How can I help my kids have strong bones?

Bones are made up of living tissue that’s continuously being built up and broken down. They provide structure to our bodies, protect vital organs, give muscles a place to attach and also provide a storage reservoir for calcium.1 The majority of bone mass accumulates during childhood and adolescence, making these years critical for bone development and the prevention of osteoporosis in the future.2 So how can you help your kids build healthy, strong bones?

Firstly, it’s important to understand the two factors that play a role in the development of weak, brittle bones later in life. The development of osteoporosis is influenced both by the peak bone mass achieved in the first two to three decades of life and also by the rate at which bone is lost in later years.2

This first factor highlights the importance of promoting bone health awareness among parents and their kids. Fortunately, laying down good foundations for future bone health is easier than you maythink. Follow these guidelines to give your kids the best start in life:

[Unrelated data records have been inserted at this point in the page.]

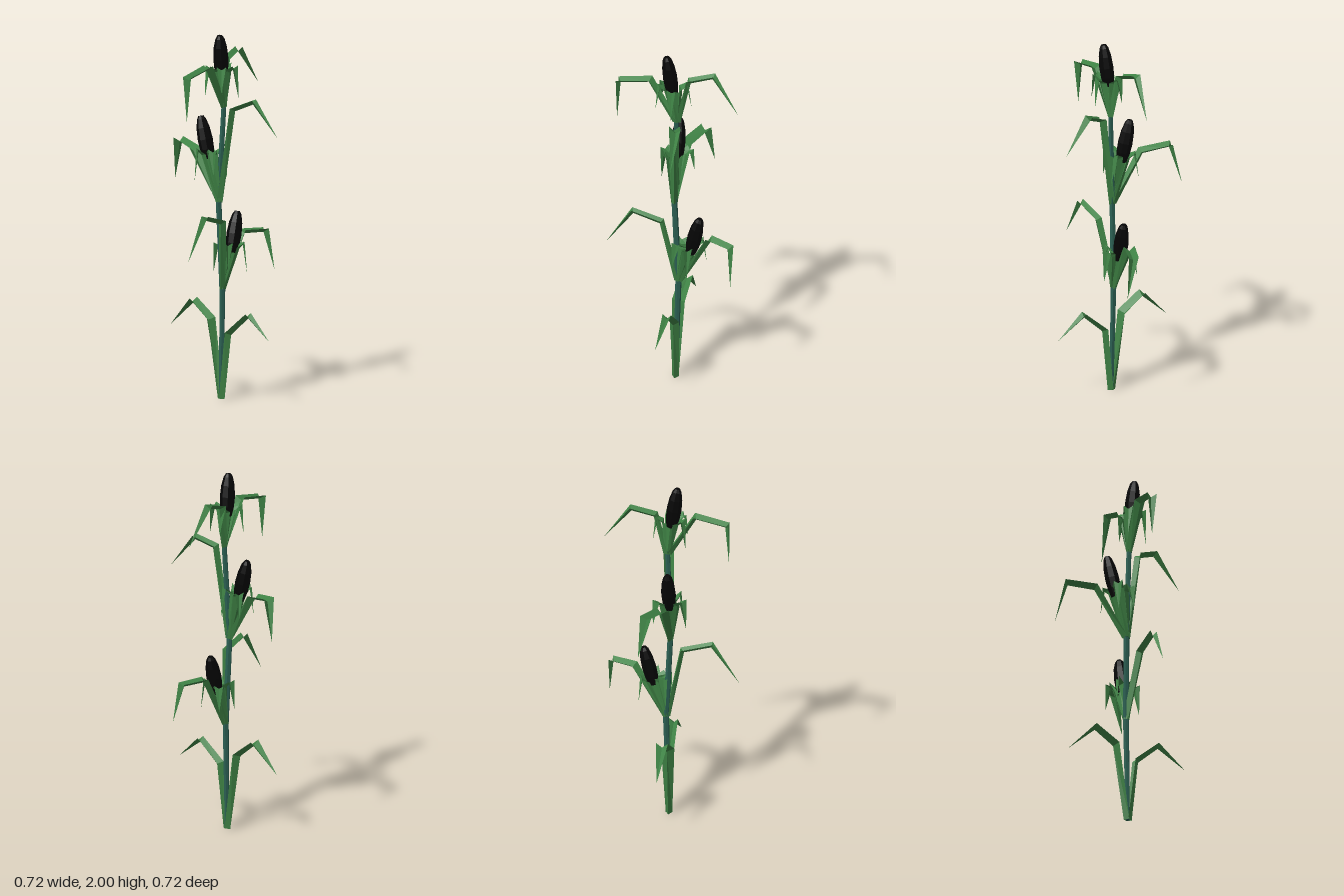
import * as THREE from 'three';

const V = (p) => new THREE.Vector3(...p);
const UP = new THREE.Vector3(0, 1, 0);

// Folded leaf: a V-shaped gutter swept along a few points, closing in a tip.
function leafGeometry(points, widths, fold) {
  const path = points.map(V);
  const last = path.length - 1;
  const out = path[last].clone().sub(path[0]).setY(0).normalize();
  const side = UP.clone().cross(out).normalize();
  const pos = [];
  const index = [];
  path.forEach((p, i) => {
    const before = p.clone().sub(path[Math.max(i - 1, 0)]).normalize();
    const after = path[Math.min(i + 1, last)].clone().sub(p).normalize();
    const normal = before.add(after).normalize().cross(side).normalize();
    const w = widths[i];
    const d = fold * Math.min(1, w / 0.018);
    const edge = (k) => p.clone().addScaledVector(side, k * w).addScaledVector(normal, d / 2);
    const keel = p.clone().addScaledVector(normal, -d / 2);
    pos.push(...edge(-1).toArray(), ...keel.toArray(), ...edge(1).toArray());
    if (i === last) return;
    for (let k = 0; k < 2; k++) {
      const a = i * 3 + k;
      index.push(a, a + 1, a + 3, a + 1, a + 4, a + 3);
    }
  });
  const g = new THREE.BufferGeometry();
  g.setAttribute('position', new THREE.Float32BufferAttribute(pos, 3));
  g.setIndex(index);
  g.computeVertexNormals();
  return g;
}

// Aligns a mesh built along +y with the line from a to b.
function aim(mesh, a, b) {
  mesh.position.copy(a);
  mesh.quaternion.setFromUnitVectors(UP, b.clone().sub(a).normalize());
  return mesh;
}

export function createModel() {
  const plant = new THREE.Group();
  plant.name = 'cornPlant';

  const leafGreen = new THREE.MeshStandardMaterial({ color: 0x3f8345, flatShading: true, side: THREE.DoubleSide });
  leafGreen.name = 'leafGreen';
  const stalkTeal = new THREE.MeshStandardMaterial({ color: 0x2b5f52, flatShading: true });
  stalkTeal.name = 'stalkTeal';
  const cobBlack = new THREE.MeshStandardMaterial({ color: 0x050505, flatShading: true });
  cobBlack.name = 'cobBlack';

  const add = (parent, geometry, material, name) => {
    const mesh = new THREE.Mesh(geometry, material);
    mesh.name = name;
    parent.add(mesh);
    return mesh;
  };

  // Stalk: slightly crooked, slim at the foot where the leaves wrap it
  const nodes = [[0.01, 0, 0.03], [0.025, 0.6, 0.025], [0, 1.08, 0.02], [0.02, 1.6, 0.04], [0.01, 1.72, 0.043]].map(V);
  const radii = [0.012, 0.017, 0.016, 0.014, 0.012];
  for (let i = 0; i < nodes.length - 1; i++) {
    const length = nodes[i].distanceTo(nodes[i + 1]);
    const g = new THREE.CylinderGeometry(radii[i + 1], radii[i], length, 6).translate(0, length / 2, 0);
    aim(add(plant, g, stalkTeal, 'stalkSection' + (i + 1)), nodes[i], nodes[i + 1]);
  }

  // Long leaves: node, shoulder, bend, drooping tip, half width
  const leaves = [
    ['lowerFrontLeaf', 0, [0.02, 0.36, 0.08], [0.03, 0.47, 0.205], [0.025, 0.345, 0.36], 0.027],
    ['lowerBackLeaf', 0, [0, 0.43, -0.045], [0, 0.52, -0.16], [-0.01, 0.37, -0.315], 0.037],
    ['middleRightLeaf', 1, [-0.05, 0.98, 0.085], [-0.21, 1.025, 0.105], [-0.362, 0.805, 0.115], 0.022],
    ['middleLeftLeaf', 1, [0.205, 0.89, 0.02], [0.335, 0.885, 0.06], [0.36, 0.67, 0.108], 0.03],
    ['upperFrontLeaf', 2, [0.03, 1.59, 0.1], [0.08, 1.635, 0.2], [0.105, 1.45, 0.35], 0.029],
    ['upperBackLeaf', 2, [0, 1.35, -0.155], [0.05, 1.38, -0.305], [0.082, 1.16, -0.36], 0.037],
    ['topLeftLeaf', 3, [0.08, 1.845, 0.01], [0.21, 1.885, -0.02], [0.36, 1.685, -0.008], 0.026],
    ['topRightLeaf', 3, [-0.13, 1.835, 0.056], [-0.305, 1.8, 0.066], [-0.316, 1.565, 0.066], 0.03],
  ];
  for (const [name, node, shoulder, bend, tip, w] of leaves) {
    // Each leaf foot sits just outside the node so that its gutter clasps the stalk
    const foot = V(tip).sub(nodes[node]).setY(0).setLength(0.01).add(nodes[node]);
    const path = [foot.toArray(), shoulder, bend, tip];
    add(plant, leafGeometry(path, [0.018, w, w * 0.9, 0], 0.026), leafGreen, name);
  }

  // Ears: a faceted cob sitting in husk leaves that curl outward at the given angles
  const ears = [
    ['lowerEar', 1, [0.095, 0.79, 0.028], [0.15, 1.01, 0.025], [80, 150, 215, -50]],
    ['middleEar', 2, [-0.01, 1.31, -0.04], [-0.014, 1.54, -0.095], [60, 125, 190, -42]],
    ['topEar', 3, [0.0, 1.77, 0.042], [-0.032, 2.0, 0.056], [75, 140, 205, -20]],
  ];
  for (const [name, node, foot, tip, angles] of ears) {
    const ear = new THREE.Group();
    ear.name = name;
    plant.add(ear);
    const c = V(foot);
    const end = V(tip);
    const h = c.distanceTo(end);
    const profile = [[0, 0], [0.028, 0], [0.038, 0.22], [0.041, 0.45], [0.036, 0.72], [0.025, 0.92], [0.014, 1], [0, 1]]
      .map(([r, y]) => new THREE.Vector2(r, y * h));
    aim(add(ear, new THREE.LatheGeometry(profile, 8), cobBlack, 'cob'), c, end);

    // Shank joining the cob to the stalk
    const reach = nodes[node].distanceTo(c);
    const shank = new THREE.CylinderGeometry(0.026, 0.012, reach, 6).translate(0, reach / 2, 0);
    aim(add(ear, shank, leafGreen, 'shank'), nodes[node], c);

    angles.forEach((degrees, i) => {
      const a = THREE.MathUtils.degToRad(degrees);
      const at = (r, y) => [c.x + Math.cos(a) * r, c.y + y, c.z + Math.sin(a) * r];
      const drop = i % 2 ? -0.08 : -0.11;
      const start = nodes[node].clone().add(new THREE.Vector3(Math.cos(a) * 0.012, 0, Math.sin(a) * 0.012));
      const path = [start.toArray(), at(0.042, 0.03), at(0.078, 0.055), at(0.1, drop)];
      add(ear, leafGeometry(path, [0.012, 0.034, 0.025, 0], 0.018), leafGreen, 'huskLeaf' + (i + 1));
    });
  }
  return plant;
}
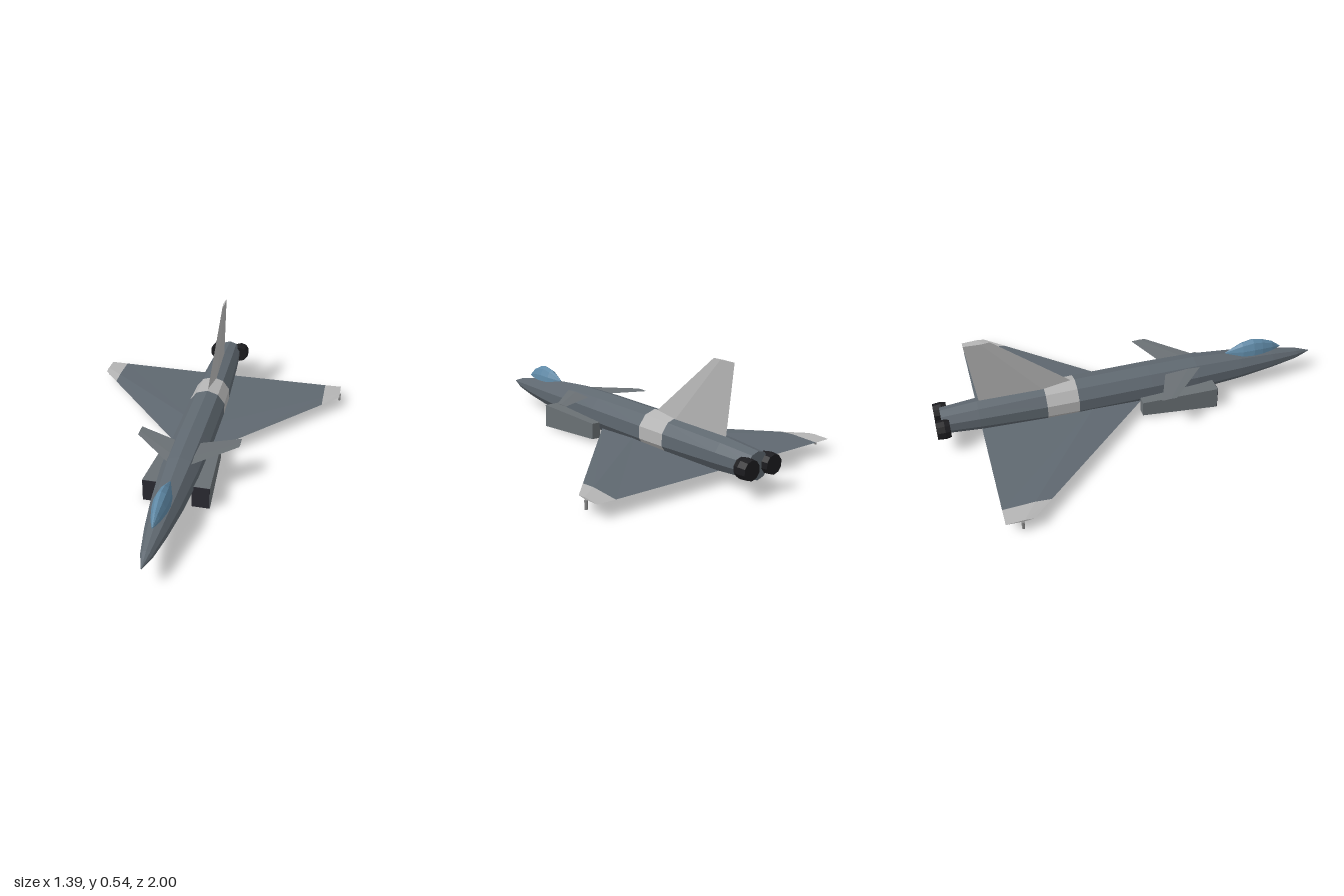
import * as THREE from 'three';

const mat = (color) => new THREE.MeshStandardMaterial({ color, flatShading: true });
const BODY = mat(0x5f6870), LIGHT = mat(0xb4b4b4), PANEL = mat(0x6a7074);
const DARK = mat(0x2a2a32), BLACK = mat(0x1c1c1f), GLASS = mat(0x5f89a6), ROD = mat(0x8a8a8a);

// Closed solid through a list of equal-length rings of [x, y, z], faces turned outward
function loft(name, rings, material) {
  const v = (p) => new THREE.Vector3(...p);
  const tris = [], n = rings[0].length;
  for (let i = 0; i + 1 < rings.length; i++) {
    for (let j = 0; j < n; j++) {
      const k = (j + 1) % n, a = rings[i], b = rings[i + 1];
      tris.push([a[j], b[j], b[k]], [a[j], b[k], a[k]]);
    }
  }
  const last = rings[rings.length - 1];
  for (let j = 1; j + 1 < n; j++) {
    tris.push([rings[0][0], rings[0][j], rings[0][j + 1]], [last[0], last[j + 1], last[j]]);
  }
  const volume = tris.reduce((s, [a, b, c]) => s + v(a).dot(v(b).cross(v(c))), 0);
  const pos = tris.flatMap(([a, b, c]) => (volume < 0 ? [a, c, b] : [a, b, c]).flat());
  const g = new THREE.BufferGeometry();
  g.setAttribute('position', new THREE.Float32BufferAttribute(pos, 3));
  g.computeVertexNormals();
  const mesh = new THREE.Mesh(g, material);
  mesh.name = name;
  return mesh;
}

// Ten-sided body section with a corner at the top
const bodyRing = ([z, y, r]) => Array.from({ length: 10 }, (_, i) => {
  const a = (i / 10) * Math.PI * 2;
  return [r * Math.sin(a), y + r * Math.cos(a), z];
});

// Diamond wing section at x: leading edge, thickest point, trailing edge
const wingRing = (s, x, y, front, ridge, back, t) => [
  [s * x, y, front], [s * x, y + t, ridge], [s * x, y, back], [s * x, y - t, ridge],
];

const boxRing = (x0, x1, y0, y1, z) => [[x0, y0, z], [x1, y0, z], [x1, y1, z], [x0, y1, z]];

export function createModel() {
  const model = new THREE.Group();
  model.name = 'jetAircraft';

  // Fuselage with a light band in front of the fin: z, centre y, radius
  const stations = [
    [1, 0.116, 0.002], [0.92, 0.117, 0.028], [0.77, 0.12, 0.054], [0.58, 0.122, 0.077],
    [0.33, 0.125, 0.096], [0.08, 0.125, 0.1], [-0.3, 0.125, 0.099],
    [-0.46, 0.125, 0.095], [-0.79, 0.126, 0.078], [-0.97, 0.126, 0.064],
  ].map(bodyRing);
  model.add(
    loft('frontFuselage', stations.slice(0, 7), BODY),
    loft('fuselageBand', stations.slice(6, 8), LIGHT),
    loft('rearFuselage', stations.slice(7), BODY),
  );

  // Canopy with a flat base: z, half width, base y, height
  const arch = [[-1, 0], [-0.9, 0.4], [-0.5, 0.83], [0, 1], [0.5, 0.83], [0.9, 0.4], [1, 0]];
  const canopy = [
    [0.82, 0.003, 0.185, 0.004], [0.77, 0.022, 0.184, 0.045], [0.71, 0.036, 0.184, 0.07],
    [0.66, 0.041, 0.185, 0.078], [0.6, 0.034, 0.186, 0.065], [0.51, 0.004, 0.2, 0.01],
  ].map(([z, w, y, h]) => arch.map(([x, u]) => [x * w, y + u * h, z]));
  model.add(loft('canopy', canopy, GLASS));

  // Tail fin
  const finRing = (y, front, ridge, back, t) =>
    [[0, y, front], [t, y, ridge], [0, y, back], [-t, y, ridge]];
  model.add(loft('tailFin', [
    finRing(0.18, -0.27, -0.44, -0.777, 0.019),
    finRing(0.537, -0.69, -0.735, -0.815, 0.005),
  ], LIGHT));

  for (const s of [1, -1]) {
    const side = s > 0 ? 'left' : 'right';

    // Delta wing and its light tip
    const mid = wingRing(s, 0.6, 0.063, -0.56, -0.635, -0.785, 0.006);
    model.add(
      loft(side + 'Wing', [wingRing(s, 0.04, 0.061, 0.061, -0.2, -0.785, 0.018), mid], BODY),
      loft(side + 'WingTip', [mid, wingRing(s, 0.69, 0.064, -0.66, -0.7, -0.785, 0.004)], LIGHT),
    );

    // Canard
    model.add(loft(side + 'Canard', [
      wingRing(s, 0.045, 0.196, 0.36, 0.29, 0.165, 0.004),
      wingRing(s, 0.256, 0.196, 0.15, 0.12, 0.075, 0.002),
    ], PANEL));

    // Tapered air intake with a dark mouth
    model.add(
      loft(side + 'Intake', [
        boxRing(s * 0.075, s * 0.165, 0, 0.117, 0.408),
        boxRing(s * 0.095, s * 0.14, 0.02, 0.1, 0.015),
      ], PANEL),
      loft(side + 'IntakeMouth', [
        boxRing(s * 0.076, s * 0.164, 0.001, 0.116, 0.41),
        boxRing(s * 0.076, s * 0.164, 0.001, 0.116, 0.407),
      ], DARK),
    );

    // Engine nozzle
    const nozzle = [[-0.935, 0.044], [-0.96, 0.049], [-1, 0.045]]
      .map(([z, r]) => bodyRing([z, 0.126, r]).map(([x, y, zz]) => [x + s * 0.066, y, zz]));
    model.add(loft(side + 'Nozzle', nozzle, BLACK));

    // Small rods under the wing
    for (const [name, x, z] of [['InnerRod', 0.346, -0.5], ['OuterRod', 0.69, -0.71]]) {
      const rod = new THREE.Mesh(new THREE.CylinderGeometry(0.007, 0.007, 0.04, 6), ROD);
      rod.name = side + name;
      rod.position.set(s * x, 0.039, z);
      model.add(rod);
    }
  }
  return model;
}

  1. Make sure they get enough calcium

    Calcium is essential for bone health, as it provides them with strength and rigidity. Most people should be able to get enough calcium through eating a healthy diet. Calcium rich foods include milk, yoghurt, cheese, sardines, broccoli, peas, kidney beans and figs.3

  2. Get them moving

    Just like muscles, bones get stronger with the more exercise they get. Try and encourageyour kids to be as physically active as possible. This will help build strong bones that will serve them well through life. All exercise is good, but weight bearing exercises are best for improving bone strength. These include things like walking, running, tennis, gymnastics and soccer.4

  3. Soak up some sun

    Our skin produces vitamin D when exposed to sunlight, which is important for strong, healthy bones. We need around 5‐10 minutes of sun exposure every day during summer and longer periods during the cooler winter months. To reduce the risks associated with sun exposure, make sure to avoid the sun during peak UV periods.5